It started with a couple of photos of a freshly killed, 510-pound North Carolina black bear.
Several days and 50,000 heated Facebook comments later, Eva Shockey — the goldilocked huntress who co-hosts an Outdoor Channel show about killing animals with her father, Jim Shockey — is still defending her decision to slay the bear and post photos of the animal online.
“I believe with every part of me that what I’m doing is right, so there’s nothing that I’m apologizing for,” she told Fox News, noting that in North Carolina, the bear population is rising rapidly. “Obviously we’re not gonna get rid of the humans. … You have to keep the bear population in check.”
Some people remain thoroughly unconvinced and have taken to social media to tell Shockey as much.
So who is Eva Shockey and why does anyone care about her hunting photos?
Outdoor Channel refers to her as the “princess” of its “royal hunting family.” The 26-year-old Canadian holds the distinction of being the first woman in almost four decades to appear alone on the cover of Field & Stream magazine, according to the publication. The last was an actual royal: Queen Elizabeth, who made an appearance with her hunting hounds back in 1976.
“It’s a huge, huge honor,” Shockey told the Outdoor Channel when she was featured on the cover. “It’s really amazing. It doesn’t even really feel real. She’s a really important woman.”
Shockey wasn’t always an avid hinter. Although she grew up with a professional hunter for a father, Shockey says she didn’t realize she could retain her femininity with a hunting rifle in her hand.
“I took dancing and did all the girl stuff,” she told Women’s Outdoor News. “When I was 20, I was old enough to realize that you can go hunting in the woods and put on camo and get dirty, and then you can shower and put on a dress and still be a lady.”
Current enthusiasm aside, her first kill left Shockey in tears.
Six years later, her kills tend to generate tons of controversy. “Some days I’ll wake up and I’ll literally have — I’ve had 5,000-plus death threats in one day,” she told the Blaze.
In a separate interview with Field & Stream, she called the critical comments “pure hatred, and hatred mostly comes from fear of the unknown. These people don’t know anything about hunting. What’s sad is that they don’t know all the good things hunting does for conservation, the economy, and our culture.”
She added: “My dad warned me before I even got involved with the show that I was going to have to deal with anti-hunters. I’m a huge target for them because I’m a smiley young woman, and I’m different than who they’re used to dealing with.”
Female participation in hunting increased by 10 percent between 2008 and 2012, according to the National Shooting Sports Foundation.
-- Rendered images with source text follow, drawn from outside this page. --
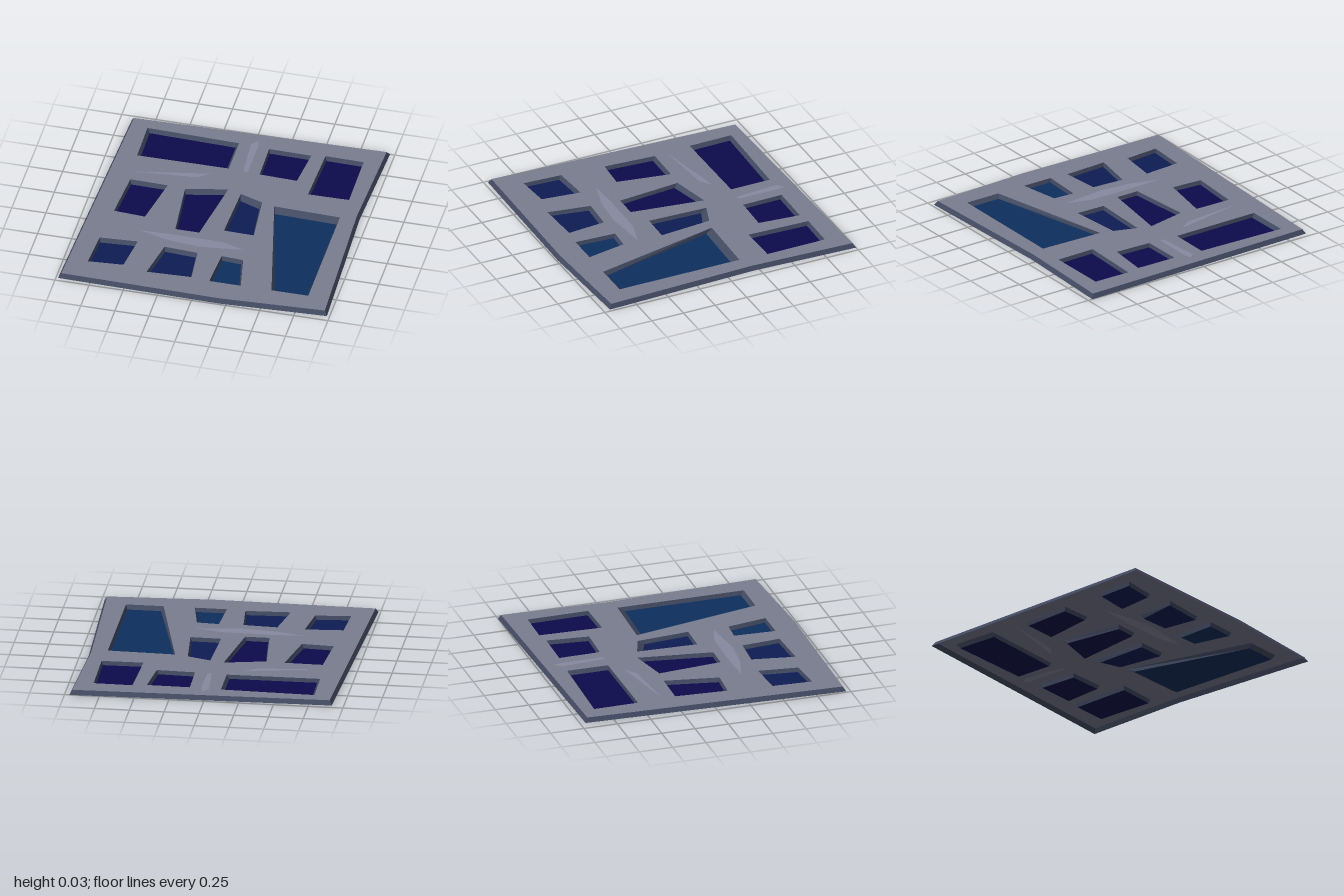
import * as THREE from 'three';

const TOP = 0.032, FLOOR = 0.003;

const paint = (color) => new THREE.MeshStandardMaterial({ color, side: THREE.DoubleSide, flatShading: true });

// Horizontal polygon from [x, z] corners, with optional openings
function sheet(points, y, holes = []) {
  const toVec = (p) => p.map(([x, z]) => new THREE.Vector2(x, -z));
  const shape = new THREE.Shape(toVec(points));
  holes.forEach((h) => shape.holes.push(new THREE.Path(toVec(h))));
  return new THREE.ShapeGeometry(shape).rotateX(-Math.PI / 2).translate(0, y, 0);
}

// Sloped wall joining two matching outlines at different heights
function band(a, ya, b, yb) {
  const pos = [];
  a.forEach(([x0, z0], i) => {
    const j = (i + 1) % a.length;
    const [x1, z1] = a[j], [x2, z2] = b[i], [x3, z3] = b[j];
    pos.push(x1, ya, z1, x0, ya, z0, x2, yb, z2);
    pos.push(x1, ya, z1, x2, yb, z2, x3, yb, z3);
  });
  const g = new THREE.BufferGeometry();
  g.setAttribute('position', new THREE.Float32BufferAttribute(pos, 3));
  g.computeVertexNormals();
  return g;
}

// Outer outline at the base, clockwise from the back left corner
const OUTLINE = [[-0.915, -0.96], [0.965, -1], [0.937, -0.2], [0.98, 0.95], [0.2, 0.99], [-0.985, 0.97]];

// Openings: four corners, inset of the floor (left, far, right, near), pane colour
const NAVY = 0x0d0b4c, MID = 0x0d1c54, TEAL = 0x0e2f5e;
const WINDOWS = [
  { c: [[-0.775, -0.85], [-0.1, -0.83], [-0.1, -0.525], [-0.77, -0.52]], inset: [0.02, 0.02, 0.02, 0.005], color: NAVY },
  { c: [[0.125, -0.815], [0.435, -0.81], [0.405, -0.5], [0.13, -0.51]], inset: [0.008, 0.015, 0.012, 0.008], color: NAVY },
  { c: [[0.535, -0.83], [0.815, -0.825], [0.82, -0.37], [0.52, -0.365]], inset: [0.01, 0.018, 0.01, 0.008], color: NAVY },
  { c: [[-0.75, -0.235], [-0.475, -0.23], [-0.545, 0.165], [-0.775, 0.15]], inset: [0.01, 0.02, 0.015, 0.01], color: NAVY },
  { c: [[-0.345, -0.22], [-0.045, -0.285], [-0.125, 0.255], [-0.3, 0.255]], inset: [0.01, 0.03, 0.012, 0.008], color: NAVY },
  { c: [[0.055, -0.255], [0.225, -0.195], [0.26, 0.195], [0.04, 0.19]], inset: [0.008, 0.045, 0.01, 0.008], color: MID },
  { c: [[0.32, -0.17], [0.805, -0.155], [0.805, 0.79], [0.535, 0.79]], inset: [0.015, 0.05, 0.012, 0.025], color: TEAL },
  { c: [[-0.8, 0.48], [-0.525, 0.46], [-0.56, 0.75], [-0.815, 0.77]], inset: [0.008, 0.02, 0.012, 0.008], color: MID },
  { c: [[-0.325, 0.475], [-0.08, 0.49], [-0.055, 0.775], [-0.38, 0.79]], inset: [0.01, 0.02, 0.01, 0.008], color: MID },
  { c: [[0.095, 0.485], [0.255, 0.495], [0.31, 0.79], [0.08, 0.79]], inset: [0.008, 0.015, 0.012, 0.008], color: TEAL },
];

// Pale worn patches lying flush in the top face
const PATCHES = [
  [[0.03, -0.885], [0.042, -0.82], [0.04, -0.515], [0.01, -0.515], [-0.015, -0.84]],
  [[-0.75, -0.33], [-0.21, -0.435], [-0.3, -0.37]],
  [[-0.54, 0.33], [-0.31, 0.32], [0.06, 0.325], [0.24, 0.38], [-0.09, 0.415], [-0.33, 0.39]],
];

export function createModel() {
  const group = new THREE.Group();
  const add = (parent, name, geometry, material) => {
    const mesh = new THREE.Mesh(geometry, material);
    mesh.name = name;
    parent.add(mesh);
  };
  const stone = paint(0x7a7e90), edge = paint(0x414960), pale = paint(0x878ba0);

  // Top face and its bevelled border
  const rim = OUTLINE.map(([x, z]) => [x * 0.98, z * 0.98]);
  add(group, 'topFace', sheet(rim, TOP, [...WINDOWS.map((w) => w.c), ...PATCHES]), stone);
  add(group, 'outerBevel', band(OUTLINE, 0, rim, TOP), edge);
  PATCHES.forEach((p, i) => add(group, `wornPatch${i + 1}`, sheet(p, TOP), pale));

  // Sunken panes with sloping sides
  WINDOWS.forEach(({ c, inset: [l, f, r, n], color }, i) => {
    const floor = c.map(([x, z], k) => [x + (k === 0 || k === 3 ? l : -r), z + (k < 2 ? f : -n)]);
    const recess = new THREE.Group();
    recess.name = `recess${i + 1}`;
    add(recess, 'recessWalls', band(c, TOP, floor, FLOOR), edge);
    add(recess, 'pane', sheet(floor, FLOOR), paint(color));
    group.add(recess);
  });
  return group;
}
Shockey says she embodies the new wave of female hunters. Her fans see her as the anti-Kim Kardashian –a gritty, self-reliant woman who doesn’t need to flaunt her sex appeal. It’s an image Shockey (who is engaged to a professional hockey player) tries to cultivate on social media.
“Compared to just last year, the number of women I meet — young girls, teenagers, moms with babies, older women — who tell me they hunt or are taking up hunting is incredible,” she told Field & Stream earlier this year. “Bass Pro Shops owner Johnny Morris recently told me that the sale of women’s products was just 3 percent of his business 10 years ago, and now it’s 30 percent.”
As for her critics, the hunter told the Blaze that she plans to follow the advice of her father. “What he’s always showed me, and what I really try to live by every day, is just rise above,” she said. “You don’t need to go down to what they’re doing. … And the best thing to do is, if anything, to just educate them. Show them you’re not this redneck who drinks beer and shoots animals illegally.”
As for the bear she killed: Field & Stream reports that its meat was given “to the guides and their families.” The bear will be mounted and eventually displayed in a nature museum that Jim Shockey is opening.